• [Exercise instructions]:
All records that follow are to be output exactly.

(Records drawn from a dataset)
=== Section Start ===

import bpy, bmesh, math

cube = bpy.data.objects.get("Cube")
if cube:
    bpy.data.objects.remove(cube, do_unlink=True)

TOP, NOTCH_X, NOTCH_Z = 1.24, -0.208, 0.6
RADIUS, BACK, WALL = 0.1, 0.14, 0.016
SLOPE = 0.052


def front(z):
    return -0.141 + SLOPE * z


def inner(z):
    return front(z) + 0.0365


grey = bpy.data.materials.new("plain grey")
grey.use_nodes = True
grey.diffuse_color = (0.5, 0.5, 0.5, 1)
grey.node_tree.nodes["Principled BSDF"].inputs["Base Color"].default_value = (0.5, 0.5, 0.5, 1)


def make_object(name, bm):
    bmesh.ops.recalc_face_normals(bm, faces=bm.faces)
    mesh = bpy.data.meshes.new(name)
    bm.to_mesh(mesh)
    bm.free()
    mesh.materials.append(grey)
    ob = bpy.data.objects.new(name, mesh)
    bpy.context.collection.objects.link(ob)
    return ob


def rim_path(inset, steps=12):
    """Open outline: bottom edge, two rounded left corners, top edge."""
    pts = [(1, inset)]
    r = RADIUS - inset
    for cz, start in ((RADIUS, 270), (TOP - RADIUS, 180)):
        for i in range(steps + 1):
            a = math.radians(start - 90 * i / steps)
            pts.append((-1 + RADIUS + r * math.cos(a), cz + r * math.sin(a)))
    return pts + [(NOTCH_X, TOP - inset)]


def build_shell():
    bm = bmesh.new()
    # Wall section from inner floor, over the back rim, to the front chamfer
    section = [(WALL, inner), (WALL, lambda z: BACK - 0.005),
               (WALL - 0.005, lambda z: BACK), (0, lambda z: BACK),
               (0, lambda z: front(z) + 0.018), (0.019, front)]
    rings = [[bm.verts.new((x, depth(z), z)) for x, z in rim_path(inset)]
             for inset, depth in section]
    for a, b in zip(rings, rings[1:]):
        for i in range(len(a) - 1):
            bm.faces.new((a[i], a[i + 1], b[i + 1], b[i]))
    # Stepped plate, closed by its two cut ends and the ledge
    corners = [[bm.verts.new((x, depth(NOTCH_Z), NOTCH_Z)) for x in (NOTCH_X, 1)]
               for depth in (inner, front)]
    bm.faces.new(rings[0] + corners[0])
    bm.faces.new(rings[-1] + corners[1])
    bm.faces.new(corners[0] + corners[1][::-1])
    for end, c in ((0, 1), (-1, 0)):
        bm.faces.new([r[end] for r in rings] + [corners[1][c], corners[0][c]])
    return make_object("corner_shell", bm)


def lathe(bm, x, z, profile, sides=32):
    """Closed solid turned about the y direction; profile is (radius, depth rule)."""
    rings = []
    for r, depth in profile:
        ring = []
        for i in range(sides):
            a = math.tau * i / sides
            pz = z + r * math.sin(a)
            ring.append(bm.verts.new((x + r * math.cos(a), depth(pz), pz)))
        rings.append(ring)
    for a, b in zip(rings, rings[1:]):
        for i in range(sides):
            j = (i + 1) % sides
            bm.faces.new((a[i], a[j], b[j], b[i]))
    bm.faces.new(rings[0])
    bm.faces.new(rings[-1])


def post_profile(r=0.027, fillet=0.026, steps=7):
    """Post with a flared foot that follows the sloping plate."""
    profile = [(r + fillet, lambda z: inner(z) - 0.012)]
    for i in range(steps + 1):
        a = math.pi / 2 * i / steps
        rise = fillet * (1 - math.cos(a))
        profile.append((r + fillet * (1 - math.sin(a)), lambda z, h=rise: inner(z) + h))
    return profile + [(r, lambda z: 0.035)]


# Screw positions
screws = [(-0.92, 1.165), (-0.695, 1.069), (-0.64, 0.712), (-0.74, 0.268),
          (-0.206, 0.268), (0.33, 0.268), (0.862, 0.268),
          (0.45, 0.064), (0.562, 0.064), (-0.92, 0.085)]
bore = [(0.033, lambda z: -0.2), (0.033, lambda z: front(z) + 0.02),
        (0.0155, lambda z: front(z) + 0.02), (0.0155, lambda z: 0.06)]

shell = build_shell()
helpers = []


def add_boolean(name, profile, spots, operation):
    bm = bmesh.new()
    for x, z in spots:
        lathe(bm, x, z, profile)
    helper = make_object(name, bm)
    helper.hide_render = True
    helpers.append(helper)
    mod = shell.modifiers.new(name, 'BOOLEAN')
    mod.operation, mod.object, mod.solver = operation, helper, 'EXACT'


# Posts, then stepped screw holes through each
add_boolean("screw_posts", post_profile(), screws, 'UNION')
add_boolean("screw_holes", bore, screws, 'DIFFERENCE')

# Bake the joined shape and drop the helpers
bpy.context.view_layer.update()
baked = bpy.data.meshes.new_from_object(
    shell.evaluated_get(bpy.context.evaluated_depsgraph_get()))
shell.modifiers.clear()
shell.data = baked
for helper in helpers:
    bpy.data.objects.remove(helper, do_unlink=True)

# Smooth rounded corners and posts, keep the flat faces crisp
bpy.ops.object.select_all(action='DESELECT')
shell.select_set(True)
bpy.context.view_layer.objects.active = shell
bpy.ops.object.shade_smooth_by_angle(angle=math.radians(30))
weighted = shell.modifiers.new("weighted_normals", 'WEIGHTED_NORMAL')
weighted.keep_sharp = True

=== Section End ===

• [Completed task]:
import bpy, bmesh, math

cube = bpy.data.objects.get("Cube")
if cube:
    bpy.data.objects.remove(cube, do_unlink=True)

TOP, NOTCH_X, NOTCH_Z = 1.24, -0.208, 0.6
RADIUS, BACK, WALL = 0.1, 0.14, 0.016
SLOPE = 0.052


def front(z):
    return -0.141 + SLOPE * z


def inner(z):
    return front(z) + 0.0365


grey = bpy.data.materials.new("plain grey")
grey.use_nodes = True
grey.diffuse_color = (0.5, 0.5, 0.5, 1)
grey.node_tree.nodes["Principled BSDF"].inputs["Base Color"].default_value = (0.5, 0.5, 0.5, 1)


def make_object(name, bm):
    bmesh.ops.recalc_face_normals(bm, faces=bm.faces)
    mesh = bpy.data.meshes.new(name)
    bm.to_mesh(mesh)
    bm.free()
    mesh.materials.append(grey)
    ob = bpy.data.objects.new(name, mesh)
    bpy.context.collection.objects.link(ob)
    return ob


def rim_path(inset, steps=12):
    """Open outline: bottom edge, two rounded left corners, top edge."""
    pts = [(1, inset)]
    r = RADIUS - inset
    for cz, start in ((RADIUS, 270), (TOP - RADIUS, 180)):
        for i in range(steps + 1):
            a = math.radians(start - 90 * i / steps)
            pts.append((-1 + RADIUS + r * math.cos(a), cz + r * math.sin(a)))
    return pts + [(NOTCH_X, TOP - inset)]


def build_shell():
    bm = bmesh.new()
    # Wall section from inner floor, over the back rim, to the front chamfer
    section = [(WALL, inner), (WALL, lambda z: BACK - 0.005),
               (WALL - 0.005, lambda z: BACK), (0, lambda z: BACK),
               (0, lambda z: front(z) + 0.018), (0.019, front)]
    rings = [[bm.verts.new((x, depth(z), z)) for x, z in rim_path(inset)]
             for inset, depth in section]
    for a, b in zip(rings, rings[1:]):
        for i in range(len(a) - 1):
            bm.faces.new((a[i], a[i + 1], b[i + 1], b[i]))
    # Stepped plate, closed by its two cut ends and the ledge
    corners = [[bm.verts.new((x, depth(NOTCH_Z), NOTCH_Z)) for x in (NOTCH_X, 1)]
               for depth in (inner, front)]
    bm.faces.new(rings[0] + corners[0])
    bm.faces.new(rings[-1] + corners[1])
    bm.faces.new(corners[0] + corners[1][::-1])
    for end, c in ((0, 1), (-1, 0)):
        bm.faces.new([r[end] for r in rings] + [corners[1][c], corners[0][c]])
    return make_object("corner_shell", bm)


def lathe(bm, x, z, profile, sides=32):
    """Closed solid turned about the y direction; profile is (radius, depth rule)."""
    rings = []
    for r, depth in profile:
        ring = []
        for i in range(sides):
            a = math.tau * i / sides
            pz = z + r * math.sin(a)
            ring.append(bm.verts.new((x + r * math.cos(a), depth(pz), pz)))
        rings.append(ring)
    for a, b in zip(rings, rings[1:]):
        for i in range(sides):
            j = (i + 1) % sides
            bm.faces.new((a[i], a[j], b[j], b[i]))
    bm.faces.new(rings[0])
    bm.faces.new(rings[-1])


def post_profile(r=0.027, fillet=0.026, steps=7):
    """Post with a flared foot that follows the sloping plate."""
    profile = [(r + fillet, lambda z: inner(z) - 0.012)]
    for i in range(steps + 1):
        a = math.pi / 2 * i / steps
        rise = fillet * (1 - math.cos(a))
        profile.append((r + fillet * (1 - math.sin(a)), lambda z, h=rise: inner(z) + h))
    return profile + [(r, lambda z: 0.035)]


# Screw positions
screws = [(-0.92, 1.165), (-0.695, 1.069), (-0.64, 0.712), (-0.74, 0.268),
          (-0.206, 0.268), (0.33, 0.268), (0.862, 0.268),
          (0.45, 0.064), (0.562, 0.064), (-0.92, 0.085)]
bore = [(0.033, lambda z: -0.2), (0.033, lambda z: front(z) + 0.02),
        (0.0155, lambda z: front(z) + 0.02), (0.0155, lambda z: 0.06)]

shell = build_shell()
helpers = []


def add_boolean(name, profile, spots, operation):
    bm = bmesh.new()
    for x, z in spots:
        lathe(bm, x, z, profile)
    helper = make_object(name, bm)
    helper.hide_render = True
    helpers.append(helper)
    mod = shell.modifiers.new(name, 'BOOLEAN')
    mod.operation, mod.object, mod.solver = operation, helper, 'EXACT'


# Posts, then stepped screw holes through each
add_boolean("screw_posts", post_profile(), screws, 'UNION')
add_boolean("screw_holes", bore, screws, 'DIFFERENCE')

# Bake the joined shape and drop the helpers
bpy.context.view_layer.update()
baked = bpy.data.meshes.new_from_object(
    shell.evaluated_get(bpy.context.evaluated_depsgraph_get()))
shell.modifiers.clear()
shell.data = baked
for helper in helpers:
    bpy.data.objects.remove(helper, do_unlink=True)

# Smooth rounded corners and posts, keep the flat faces crisp
bpy.ops.object.select_all(action='DESELECT')
shell.select_set(True)
bpy.context.view_layer.objects.active = shell
bpy.ops.object.shade_smooth_by_angle(angle=math.radians(30))
weighted = shell.modifiers.new("weighted_normals", 'WEIGHTED_NORMAL')
weighted.keep_sharp = True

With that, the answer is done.